At the end of August 1966, after President Lyndon Johnson announced the nominations of Charles F. Luce for Undersecretary of the Interior, John A. Carver for Federal Power Commission membership, and David S. Black for BPA administrator, Magnuson announced the Senate Commerce committee would hold hearings on Carver's nomination on September 1. He called Luce "one of the most able, dedicated, productive public servants I know."
On November 7, 1967, Johnson signed the Public Broadcasting Act of 1967, citing Magnuson as one of the members of Congress to "have been part of the team that has brought this measure to the White House to make it the law of our land."
Magnuson attended the May 5, 1978, dedication ceremony for Riverfront Park in Spokane.

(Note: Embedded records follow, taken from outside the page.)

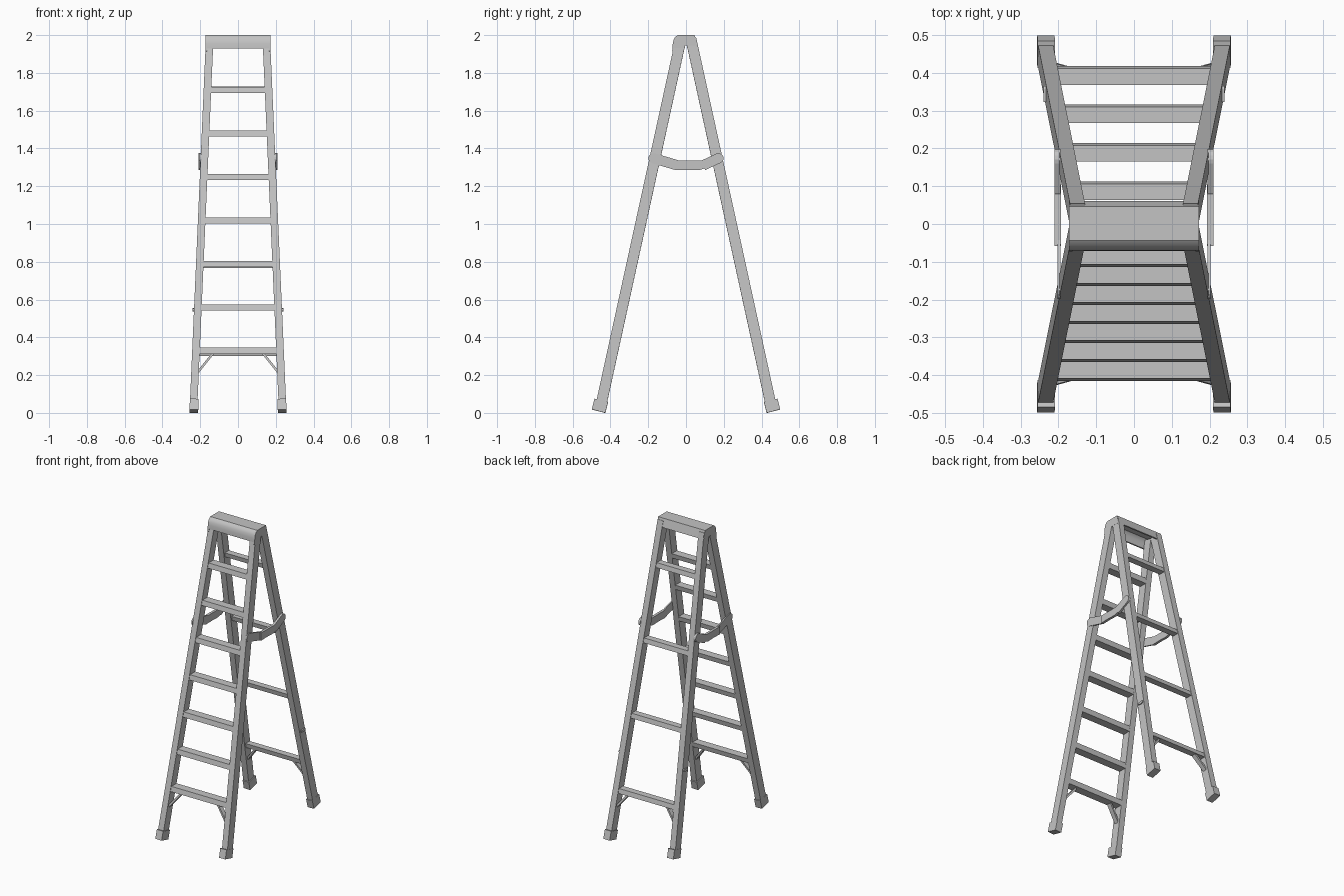
import bpy, bmesh, math
from mathutils import Vector

cube = bpy.data.objects.get("Cube")
if cube:
    bpy.data.objects.remove(cube)

metal = bpy.data.materials.new("light_grey_metal")
metal.use_nodes = True
GREY = (0.55, 0.55, 0.55, 1)
metal.diffuse_color = GREY
metal.node_tree.nodes["Principled BSDF"].inputs["Base Color"].default_value = GREY


def loft(name, start, end):
    """Solid between two matching outlines."""
    bm = bmesh.new()
    a = [bm.verts.new(p) for p in start]
    b = [bm.verts.new(p) for p in end]
    bm.faces.new(a)
    bm.faces.new(b[::-1])
    n = len(a)
    for i in range(n):
        j = (i + 1) % n
        bm.faces.new((a[j], a[i], b[i], b[j]))
    bmesh.ops.recalc_face_normals(bm, faces=bm.faces)
    mesh = bpy.data.meshes.new(name)
    bm.to_mesh(mesh)
    bm.free()
    mesh.materials.append(metal)
    obj = bpy.data.objects.new(name, mesh)
    bpy.context.collection.objects.link(obj)
    return obj


def extrude_x(name, outline, x0, x1):
    return loft(name, [(x0, y, z) for y, z in outline], [(x1, y, z) for y, z in outline])


def bar(name, p, q, width, depth):
    """Rectangular bar from p to q; depth lies mostly along y."""
    d = (q - p).normalized()
    v = (Vector((0, 1, 0)) - d * d.y).normalized()
    u = v.cross(d)
    offs = [u * (i * width / 2) + v * (j * depth / 2)
            for i, j in ((-1, -1), (1, -1), (1, 1), (-1, 1))]
    return loft(name, [p + o for o in offs], [q + o for o in offs])


def rail(sx, sy, z, dx=0, dy=0):
    """Point on the centre line of a leg, with offsets outward."""
    return Vector((sx * (0.237 - 0.044 * z + dx), sy * (0.459 - 0.2186 * z + dy), z))


def tread(name, sy, top, height, depth, front=0.025):
    """Rung whose outer face follows the slope of the legs."""
    ends = []
    for sx in (-1, 1):
        hi, lo = rail(sx, sy, top, -0.01, front), rail(sx, sy, top - height, -0.01, front)
        back = Vector((0, -sy * depth, 0))
        ends.append([lo, hi, hi + back, lo + back])
    return loft(name, *ends)


def smooth(obj):
    bpy.ops.object.select_all(action="DESELECT")
    obj.select_set(True)
    bpy.context.view_layer.objects.active = obj
    bpy.ops.object.shade_smooth_by_angle(angle=math.radians(35))


def capsule(y0, z0, y1, z1, r):
    """Outline with a round first end and a flat second end."""
    a = math.atan2(z1 - z0, y1 - y0)
    pts = [(y0 + r * math.cos(a + math.pi * (0.5 + k / 8)),
            z0 + r * math.sin(a + math.pi * (0.5 + k / 8))) for k in range(9)]
    dy, dz = r * math.sin(a), r * math.cos(a)
    return pts + [(y1 + dy, z1 - dz), (y1 - dy, z1 + dz)]


# Legs, shoes and corner braces
for sy, end in ((-1, "front"), (1, "rear")):
    for sx, side in ((1, "left"), (-1, "right")):
        tag = f"{end}_{side}"
        bar(f"leg_{tag}", rail(sx, sy, 0.03), rail(sx, sy, 1.98), 0.04, 0.057)
        bar(f"shoe_{tag}", rail(sx, sy, 0.009, -0.003, 0.006),
            rail(sx, sy, 0.066, -0.002, 0.004), 0.046, 0.074)
        low, high = rail(sx, sy, 0.215, -0.015), rail(sx, sy, 0.312)
        high.x = sx * 0.135
        bar(f"brace_{tag}", low, high, 0.012, 0.03)

# Front steps and rear rungs
for i in range(7):
    tread(f"step_{i + 1}", -1, 0.345 + 0.23 * i, 0.032, 0.054)
for i in range(4):
    tread(f"rear_rung_{i + 1}", 1, 0.332 + 0.465 * i, 0.03, 0.043)

# Top cap: bent shell with rounded front edge
outer = [(-0.071, 1.93), (-0.07, 1.955), (-0.066, 1.975), (-0.058, 1.99),
         (-0.044, 2.0), (0.046, 2.0), (0.061, 1.945)]
inner = [(0.051, 1.945), (0.038, 1.99), (-0.042, 1.99), (-0.051, 1.982),
         (-0.058, 1.969), (-0.061, 1.953), (-0.062, 1.93)]
smooth(extrude_x("top_cap", outer + inner, -0.17, 0.17))

# End plates of the cap, with a lobe at the front
lobe = [(-0.073, 1.918), (-0.066, 1.906), (-0.052, 1.902), (-0.036, 1.908),
        (-0.022, 1.925), (-0.008, 1.945)]
plate = outer[1:] + [(0.01, 1.945)] + lobe[::-1]
for sx, side in ((1, "left"), (-1, "right")):
    extrude_x(f"cap_end_{side}", plate, sx * 0.163, sx * 0.172)

    # Folding spreader: two arms and the centre joint
    front_arm = capsule(-0.172, 1.348, -0.05, 1.312, 0.027)
    rear_arm = capsule(0.172, 1.348, 0.09, 1.31, 0.027)
    joint = [(-0.058, 1.285), (0.0, 1.287), (0.07, 1.285), (0.105, 1.296),
             (0.08, 1.336), (0.04, 1.336), (-0.058, 1.337)]
    extrude_x(f"spreader_front_{side}", front_arm, sx * 0.194, sx * 0.203)
    extrude_x(f"spreader_rear_{side}", rear_arm, sx * 0.195, sx * 0.21)
    extrude_x(f"spreader_joint_{side}", joint, sx * 0.193, sx * 0.21)

    # Small rounded stud on the rear leg
    stud = [(0.323, 0.553), (0.323, 0.54), (0.35, 0.538), (0.362, 0.544),
            (0.365, 0.552), (0.358, 0.556)]
    extrude_x(f"leg_stud_{side}", stud, sx * 0.22, sx * 0.24)
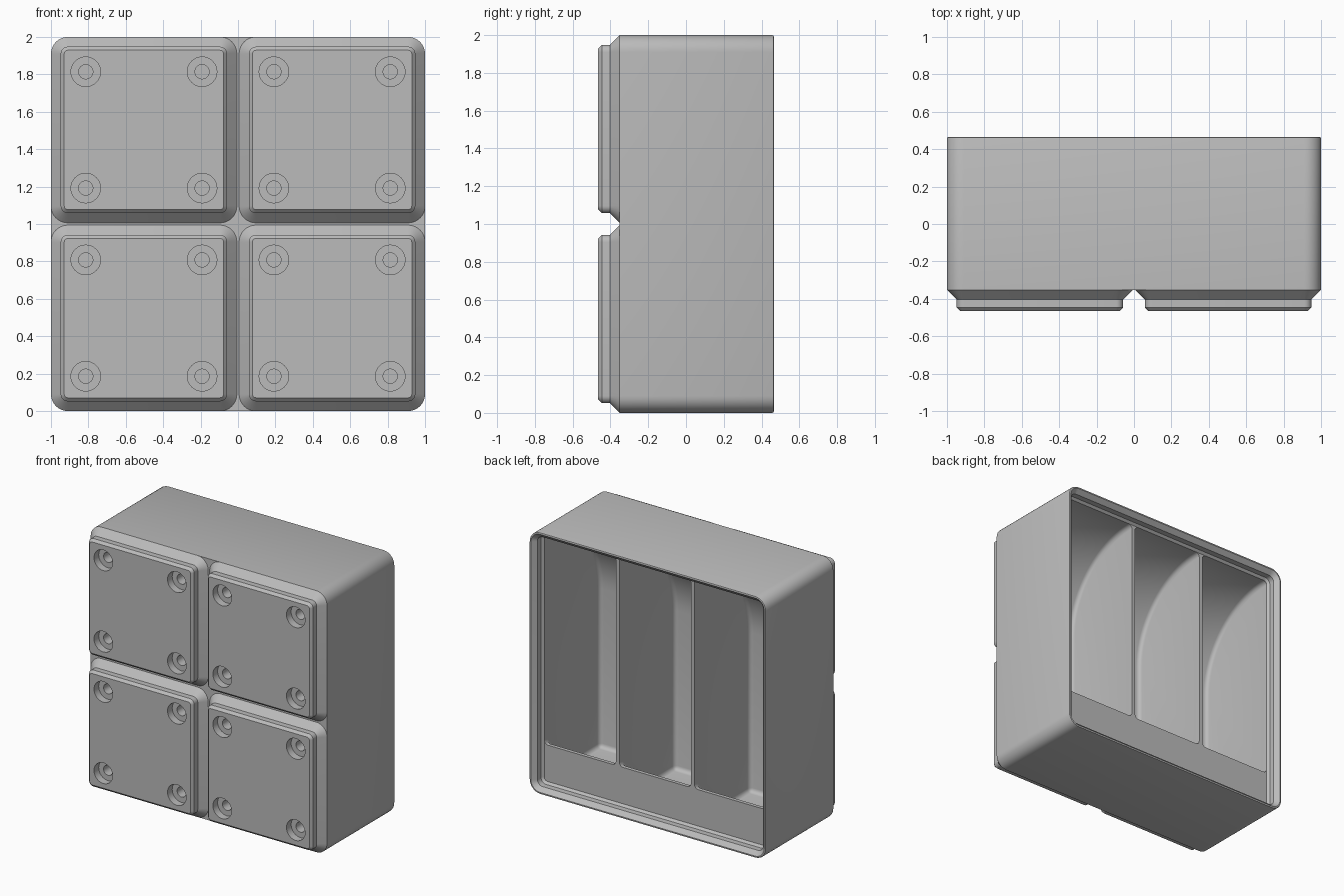
import bpy
import bmesh
from math import pi, cos, sin, radians

if "Cube" in bpy.data.objects:
    bpy.data.objects.remove(bpy.data.objects["Cube"])

grey = bpy.data.materials.new("plain grey")
grey.use_nodes = True
grey.diffuse_color = (0.5, 0.5, 0.5, 1)
grey.node_tree.nodes["Principled BSDF"].inputs["Base Color"].default_value = (0.5, 0.5, 0.5, 1)

BACK, RIM, FLOOR, FRONT = 0.465, 0.373, -0.30, -0.352
PITCH, CORNER, LIP = 0.503, 0.09, 0.062
INNER = 1 - LIP


def make_object(name, bm):
    bmesh.ops.remove_doubles(bm, verts=bm.verts, dist=1e-5)
    bmesh.ops.recalc_face_normals(bm, faces=bm.faces)
    mesh = bpy.data.meshes.new(name)
    bm.to_mesh(mesh)
    bm.free()
    mesh.materials.append(grey)
    obj = bpy.data.objects.new(name, mesh)
    bpy.context.collection.objects.link(obj)
    return obj


def loft(bm, cx, cz, rings, seg=8):
    """Skin rounded squares given as (y, half size, corner radius)."""
    loops = []
    for y, half, r in rings:
        loop = []
        for quarter in range(4):
            mid = pi / 4 + quarter * pi / 2
            sx = 1 if cos(mid) > 0 else -1
            sz = 1 if sin(mid) > 0 else -1
            for i in range(seg + 1):
                a = quarter * pi / 2 + i / seg * pi / 2
                loop.append(bm.verts.new((cx + sx * (half - r) + r * cos(a), y,
                                          cz + sz * (half - r) + r * sin(a))))
        loops.append(loop)
    n = len(loops[0])
    for a, b in zip(loops, loops[1:]):
        for i in range(n):
            j = (i + 1) % n
            bm.faces.new((a[i], a[j], b[j], b[i]))
    bm.faces.new(loops[0])
    bm.faces.new(loops[-1])


def cut(obj, cutter):
    mod = obj.modifiers.new("cut", "BOOLEAN")
    mod.operation = "DIFFERENCE"
    mod.solver = "EXACT"
    mod.object = cutter
    bpy.context.view_layer.objects.active = obj
    bpy.ops.object.modifier_apply(modifier=mod.name)


def smooth(obj):
    bpy.ops.object.select_all(action="DESELECT")
    obj.select_set(True)
    bpy.context.view_layer.objects.active = obj
    bpy.ops.object.shade_smooth_by_angle(angle=radians(30))


# Outer block, with a softened rim
bm = bmesh.new()
loft(bm, 0, 1, [(FRONT, 1, CORNER), (BACK - 0.008, 1, CORNER),
                (BACK - 0.002, 0.998, CORNER), (BACK, 0.992, CORNER - 0.008)])
body = make_object("bin_body", bm)

# Stepped recess inside the stacking lip
bm = bmesh.new()
lip = [(RIM, LIP), (0.39, 0.0455), (0.433, 0.0455), (BACK, 0.0135), (0.48, 0.0135)]
loft(bm, 0, 1, [(y, 1 - off, CORNER - off) for y, off in lip])
cutters = [make_object("lip_cutter", bm)]

# Three compartments, each with a scoop at the top and a label shelf at the bottom
WALL, SCOOP = 0.029, 0.66
width = (2 * INNER - 2 * WALL) / 3
top = 1 + INNER
profile = [(FLOOR, LIP), (0.10, LIP), (0.345, 0.34), (0.42, 0.34), (0.42, top)]
for i in range(21):
    a = i / 20 * pi / 2
    profile.append((FLOOR + SCOOP * (1 - sin(a)), top - SCOOP * (1 - cos(a))))
# the arc runs from the floor upward, so it is reversed to follow the outline
arc = [(FLOOR + SCOOP * (1 - cos(i / 20 * pi / 2)),
        top - SCOOP * (1 - sin(i / 20 * pi / 2))) for i in range(20, -1, -1)]
profile = profile[:5] + arc

for k in (-1, 0, 1):
    bm = bmesh.new()
    x0 = k * (width + WALL) - width / 2
    start = [bm.verts.new((x0, y, z)) for y, z in profile]
    face = bm.faces.new(start)
    ext = bmesh.ops.extrude_face_region(bm, geom=[face], use_keep_orig=True)
    moved = [v for v in ext["geom"] if isinstance(v, bmesh.types.BMVert)]
    bmesh.ops.translate(bm, verts=moved, vec=(width, 0, 0))
    bmesh.ops.recalc_face_normals(bm, faces=bm.faces)
    edges = []
    for e in bm.edges:
        p, q = (v.co for v in e.verts)
        outline = abs(p.x - q.x) < 1e-5
        low_corner = p.y < FLOOR + 0.001 and p.z < LIP + 0.001
        if outline or low_corner:
            edges.append(e)
    bmesh.ops.bevel(bm, geom=edges, offset=0.032, segments=4, profile=0.5,
                    affect="EDGES", clamp_overlap=True)
    cutters.append(make_object("compartment_cutter", bm))

# Counterbored holes, four per foot
bm = bmesh.new()
for cx in (-PITCH, PITCH):
    for cz in (1 - PITCH, 1 + PITCH):
        for dx in (-0.311, 0.311):
            for dz in (-0.311, 0.311):
                loft(bm, cx + dx, cz + dz,
                     [(y, r, r) for y, r in ((-0.5, 0.079), (-0.408, 0.079),
                                             (-0.408, 0.038), (-0.321, 0.038))])
holes = make_object("hole_cutter", bm)
cutters.append(holes)

for c in cutters:
    cut(body, c)
smooth(body)

# Four stepped feet on the front
for side, cx in (("left", PITCH), ("right", -PITCH)):
    for level, cz in (("lower", 1 - PITCH), ("upper", 1 + PITCH)):
        bm = bmesh.new()
        loft(bm, cx, cz, [(-BACK, 0.426, 0.019), (-0.446, 0.445, 0.038),
                          (-0.403, 0.445, 0.038), (FRONT, 0.497, CORNER)])
        foot = make_object(f"{level}_{side}_foot", bm)
        cut(foot, holes)
        smooth(foot)

for c in cutters:
    bpy.data.objects.remove(c)
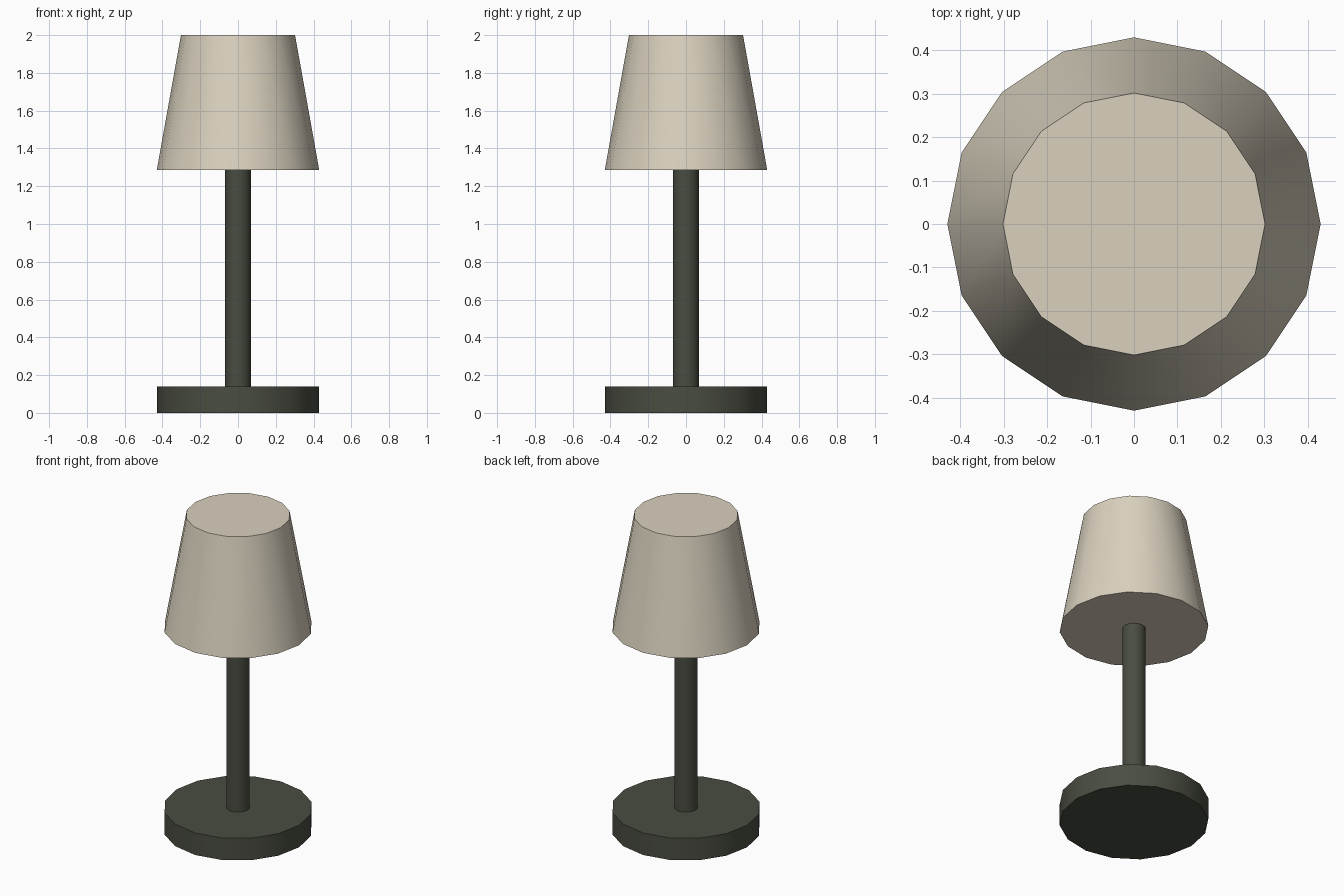
import bpy
import math

if "Cube" in bpy.data.objects:
    bpy.data.objects.remove(bpy.data.objects["Cube"])


def material(name, color):
    mat = bpy.data.materials.new(name)
    mat.diffuse_color = color
    mat.use_nodes = True
    mat.node_tree.nodes["Principled BSDF"].inputs["Base Color"].default_value = mat.diffuse_color
    return mat


def turned_part(name, r_bottom, r_top, z0, z1, mat):
    """Closed 16-sided cone or cylinder with smooth sides and crisp rims."""
    bpy.ops.mesh.primitive_cone_add(
        vertices=16, radius1=r_bottom, radius2=r_top,
        depth=z1 - z0, location=(0, 0, (z0 + z1) / 2))
    obj = bpy.context.object
    obj.name = name
    obj.data.materials.append(mat)
    bpy.ops.object.shade_smooth_by_angle(angle=math.radians(40))
    return obj


dark = material("dark_metal", (0.067, 0.074, 0.053, 1))
cream = material("cream_fabric", (0.70, 0.64, 0.52, 1))

# Round foot
turned_part("base", 0.43, 0.43, 0.0, 0.14, dark)
# Upright
turned_part("stem", 0.068, 0.068, 0.14, 1.286, dark)
# Tapered closed shade
turned_part("lampshade", 0.43, 0.302, 1.286, 2.0, cream)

Shortly after that, during a town hall meeting, President Jimmy Carter said, "No one could be in a better political position than to be preceded and introduced by men like Tom Foley and Senator Warren Magnuson. I know of no one in the Congress than these two men who are more respected, more dedicated to serving their own people well, but who have also reached, because of their experience and knowledge, sound judgment and commitment, a position of national and even international renown and leadership."
At least three important pieces of legislation bear Magnuson's name: the Magnuson-Stevens Fishery Conservation and Management Act, the Chinese Exclusion Repeal Act of 1943 (commonly called the Magnuson Act), and the Magnuson-Moss Warranty Act. He was also instrumental in keeping supertankers out of Puget Sound, by attaching an amendment to a routine funding reauthorization bill on the Senate and House consent calendars.
In 1928, Magnuson married Eleanor Peggy "Peggins" Maddieux, crowned Miss Seattle the previous year. They remained together until their divorce in 1935. Magnuson dated several glamorous women, including heiress and cover girl June Millarde and actress Carole Parker. In 1964, he married Jermaine Elliott Peralta (1923–2011), widowed as a teenager, in a ceremony conducted by Rev. Frederick Brown Harris at the Omni Shoreham Hotel. The couple remained together until his death, and he helped raise Peralta's daughter from her previous marriage, Juanita. Magnuson and his wife are interred in Acacia Memorial Park in Lake Forest Park, north of Seattle.